EXERCISE MATERIALS:

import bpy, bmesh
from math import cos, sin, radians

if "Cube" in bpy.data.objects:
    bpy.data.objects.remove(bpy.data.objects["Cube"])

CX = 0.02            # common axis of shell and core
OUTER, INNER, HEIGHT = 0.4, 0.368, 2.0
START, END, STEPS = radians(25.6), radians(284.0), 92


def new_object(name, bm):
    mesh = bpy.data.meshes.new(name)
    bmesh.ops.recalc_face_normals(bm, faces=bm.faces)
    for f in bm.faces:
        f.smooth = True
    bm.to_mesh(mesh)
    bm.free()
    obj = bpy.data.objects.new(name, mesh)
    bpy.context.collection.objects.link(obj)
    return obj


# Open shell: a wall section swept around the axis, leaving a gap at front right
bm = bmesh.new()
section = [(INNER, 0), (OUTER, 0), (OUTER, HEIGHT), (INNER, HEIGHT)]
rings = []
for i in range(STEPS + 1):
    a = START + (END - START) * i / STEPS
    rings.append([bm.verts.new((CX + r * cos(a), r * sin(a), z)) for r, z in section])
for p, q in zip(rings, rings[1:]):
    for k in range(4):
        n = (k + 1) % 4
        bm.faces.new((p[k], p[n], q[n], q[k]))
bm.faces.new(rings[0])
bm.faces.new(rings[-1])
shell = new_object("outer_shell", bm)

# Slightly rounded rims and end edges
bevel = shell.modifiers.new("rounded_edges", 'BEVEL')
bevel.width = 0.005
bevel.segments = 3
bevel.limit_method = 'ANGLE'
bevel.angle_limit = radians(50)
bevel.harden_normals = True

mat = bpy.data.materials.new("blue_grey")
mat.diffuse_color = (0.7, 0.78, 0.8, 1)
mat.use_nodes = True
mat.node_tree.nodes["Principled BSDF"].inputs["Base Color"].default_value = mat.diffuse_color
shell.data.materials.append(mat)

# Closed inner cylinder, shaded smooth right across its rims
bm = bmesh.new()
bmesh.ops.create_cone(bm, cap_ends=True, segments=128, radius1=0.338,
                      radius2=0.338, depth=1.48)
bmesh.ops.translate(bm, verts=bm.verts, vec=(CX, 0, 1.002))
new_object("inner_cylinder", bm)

EXERCISE GOAL: Write the data out again in full and exactly.

EXERCISE ANSWER:
import bpy, bmesh
from math import cos, sin, radians

if "Cube" in bpy.data.objects:
    bpy.data.objects.remove(bpy.data.objects["Cube"])

CX = 0.02            # common axis of shell and core
OUTER, INNER, HEIGHT = 0.4, 0.368, 2.0
START, END, STEPS = radians(25.6), radians(284.0), 92


def new_object(name, bm):
    mesh = bpy.data.meshes.new(name)
    bmesh.ops.recalc_face_normals(bm, faces=bm.faces)
    for f in bm.faces:
        f.smooth = True
    bm.to_mesh(mesh)
    bm.free()
    obj = bpy.data.objects.new(name, mesh)
    bpy.context.collection.objects.link(obj)
    return obj


# Open shell: a wall section swept around the axis, leaving a gap at front right
bm = bmesh.new()
section = [(INNER, 0), (OUTER, 0), (OUTER, HEIGHT), (INNER, HEIGHT)]
rings = []
for i in range(STEPS + 1):
    a = START + (END - START) * i / STEPS
    rings.append([bm.verts.new((CX + r * cos(a), r * sin(a), z)) for r, z in section])
for p, q in zip(rings, rings[1:]):
    for k in range(4):
        n = (k + 1) % 4
        bm.faces.new((p[k], p[n], q[n], q[k]))
bm.faces.new(rings[0])
bm.faces.new(rings[-1])
shell = new_object("outer_shell", bm)

# Slightly rounded rims and end edges
bevel = shell.modifiers.new("rounded_edges", 'BEVEL')
bevel.width = 0.005
bevel.segments = 3
bevel.limit_method = 'ANGLE'
bevel.angle_limit = radians(50)
bevel.harden_normals = True

mat = bpy.data.materials.new("blue_grey")
mat.diffuse_color = (0.7, 0.78, 0.8, 1)
mat.use_nodes = True
mat.node_tree.nodes["Principled BSDF"].inputs["Base Color"].default_value = mat.diffuse_color
shell.data.materials.append(mat)

# Closed inner cylinder, shaded smooth right across its rims
bm = bmesh.new()
bmesh.ops.create_cone(bm, cap_ends=True, segments=128, radius1=0.338,
                      radius2=0.338, depth=1.48)
bmesh.ops.translate(bm, verts=bm.verts, vec=(CX, 0, 1.002))
new_object("inner_cylinder", bm)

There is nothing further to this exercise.